"Crossover events," transparent ploys to make loyal and trusting readership buy every title in the line for fear of missing some important part of a ridiculously sprawling and incomprehensible non-story, would become the major companies' sole strategy for selling their directionless, lacklustre wares.Ladies and gentleman, welcome to Marvel's event-thing, Infinity. I'm sick and tired of events, and the recent track record of Marvel events has been wanting, to be needlessly generous. But I've been enjoying Infinity, crafted by one of modern mainstream comics truly new and unique visionary talents in Jonathan Hickman. There are certainly pointless tie-ins meant to suck up dollars, but I believe the comic audience is bright enough to know what these are and skip them. The necessary bits of Infinity, hardly a non-story but certainly arguably incomprehensible to the uninitiated, aren't quite as sprawling as events past. So what about this week's Infinity 2? It was a decent, entertaining middle chapter, gorgeously illustrated by the amazing Dustin Weaver and Jerome Opena with a slightly silly twist at the end, sure, but you sure get your bang for your buck with this series.
breakdowns of crossover types from last week), these chapters in a one-shot and All-New X-Men. Bendis only falls into his usual verbal traps in the second part but thankfully we've got Cho and Immonen to make it shine. The story is surprisingly straight-forward (things are TOO timey-wimey so that has to be stopped ASAP) and I loved the nice little twists in the future X-Men team (Princess Power!). I tend to dislike Time Travel nonsense so hopefully this wraps up all those stories. Hopefully.

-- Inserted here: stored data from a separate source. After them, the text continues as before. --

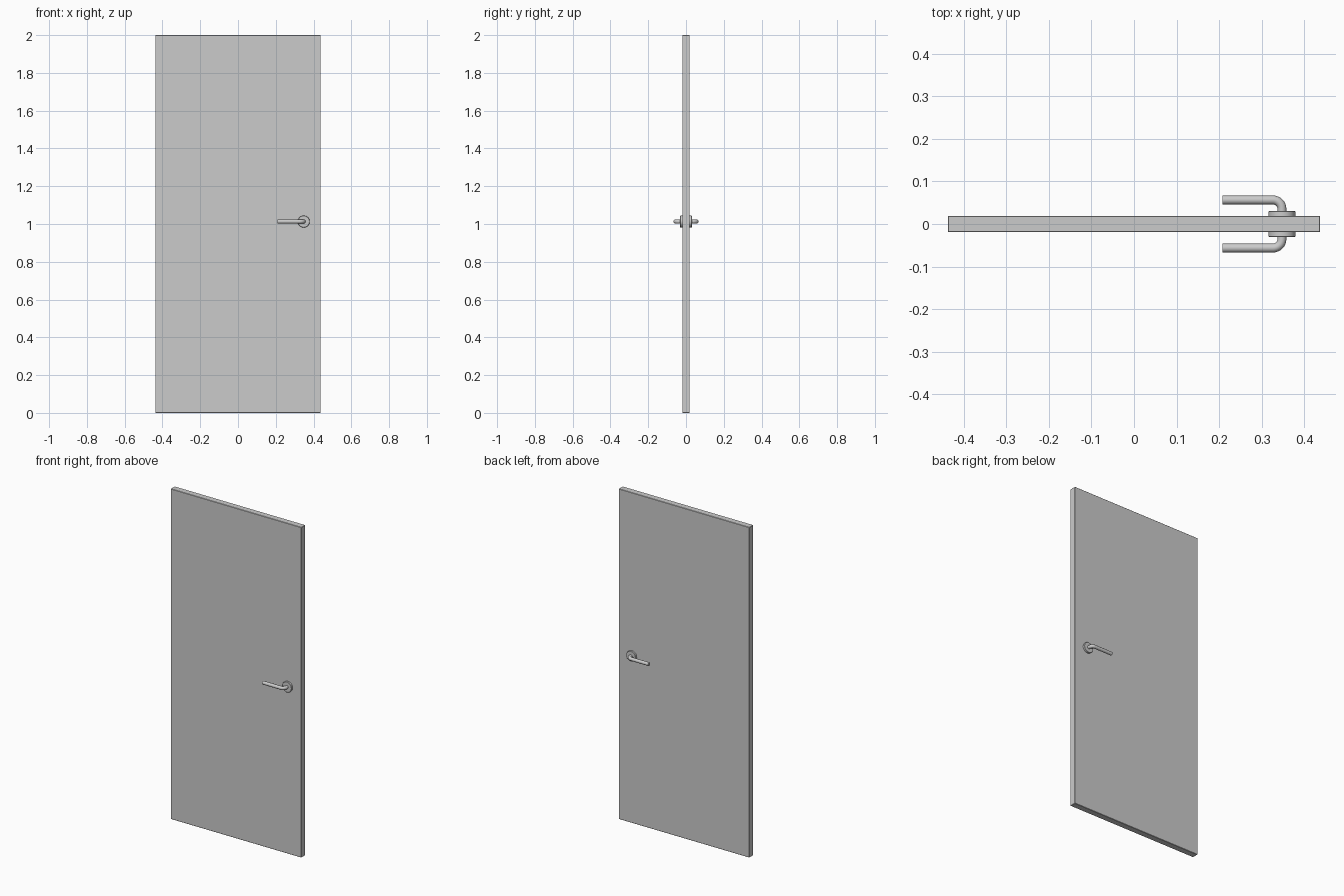
import bpy
from math import sin, cos, pi, radians

if "Cube" in bpy.data.objects:
    bpy.data.objects.remove(bpy.data.objects["Cube"])

HX, HZ = 0.348, 1.013      # handle axis
HALF = 0.0193              # half door thickness
REACH = 0.0565             # lever centre line distance from door middle
TUBE, BEND = 0.0105, 0.021


def bevel(ob, width, segments):
    mod = ob.modifiers.new("bevel", "BEVEL")
    mod.width, mod.segments = width, segments
    mod.limit_method, mod.angle_limit = "ANGLE", radians(50)


def smooth(ob):
    bpy.ops.object.select_all(action="DESELECT")
    ob.select_set(True)
    bpy.context.view_layer.objects.active = ob
    bpy.ops.object.shade_smooth_by_angle(angle=radians(40))


# Door slab with slightly eased edges
bpy.ops.mesh.primitive_cube_add(size=1, location=(0, 0, 1))
door = bpy.context.object
door.name = "door_panel"
door.scale = (0.876, 2 * HALF, 2)
bpy.ops.object.transform_apply(location=False, rotation=False, scale=True)
bevel(door, 0.002, 1)


def rosette(name, side):
    # Round plate behind the lever
    bpy.ops.mesh.primitive_cylinder_add(
        vertices=16, radius=0.032, depth=0.0135, rotation=(pi / 2, 0, 0),
        location=(HX, side * 0.02375, HZ))
    ob = bpy.context.object
    ob.name = name
    bevel(ob, 0.0015, 1)
    smooth(ob)


def lever(name, side):
    # Tube leaving the plate, bending and running back across the door
    path = [(HX, 0.022)]
    for i in range(9):
        a = i / 8 * pi / 2
        path.append((HX - BEND + BEND * cos(a), REACH - BEND + BEND * sin(a)))
    path.append((0.208, REACH))
    curve = bpy.data.curves.new(name, "CURVE")
    curve.dimensions = "3D"
    curve.bevel_depth, curve.bevel_resolution = TUBE, 4
    curve.use_fill_caps = True
    spline = curve.splines.new("POLY")
    spline.points.add(len(path) - 1)
    for p, (x, y) in zip(spline.points, path):
        p.co = (x, side * y, HZ, 1)
    ob = bpy.data.objects.new(name, curve)
    bpy.context.collection.objects.link(ob)
    bpy.ops.object.select_all(action="DESELECT")
    ob.select_set(True)
    bpy.context.view_layer.objects.active = ob
    bpy.ops.object.convert(target="MESH")
    smooth(bpy.context.object)


for label, side in (("front", -1), ("back", 1)):
    rosette(label + "_rosette", side)
    lever(label + "_lever", side)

And of course a must-own, Love and Rockets: The Covers finally came out, and it was most definitely worth the wait. (By the way, if you haven't had a chance, check out my Definitive Love and Rockets Guide!) Happy Wednesday, everyone!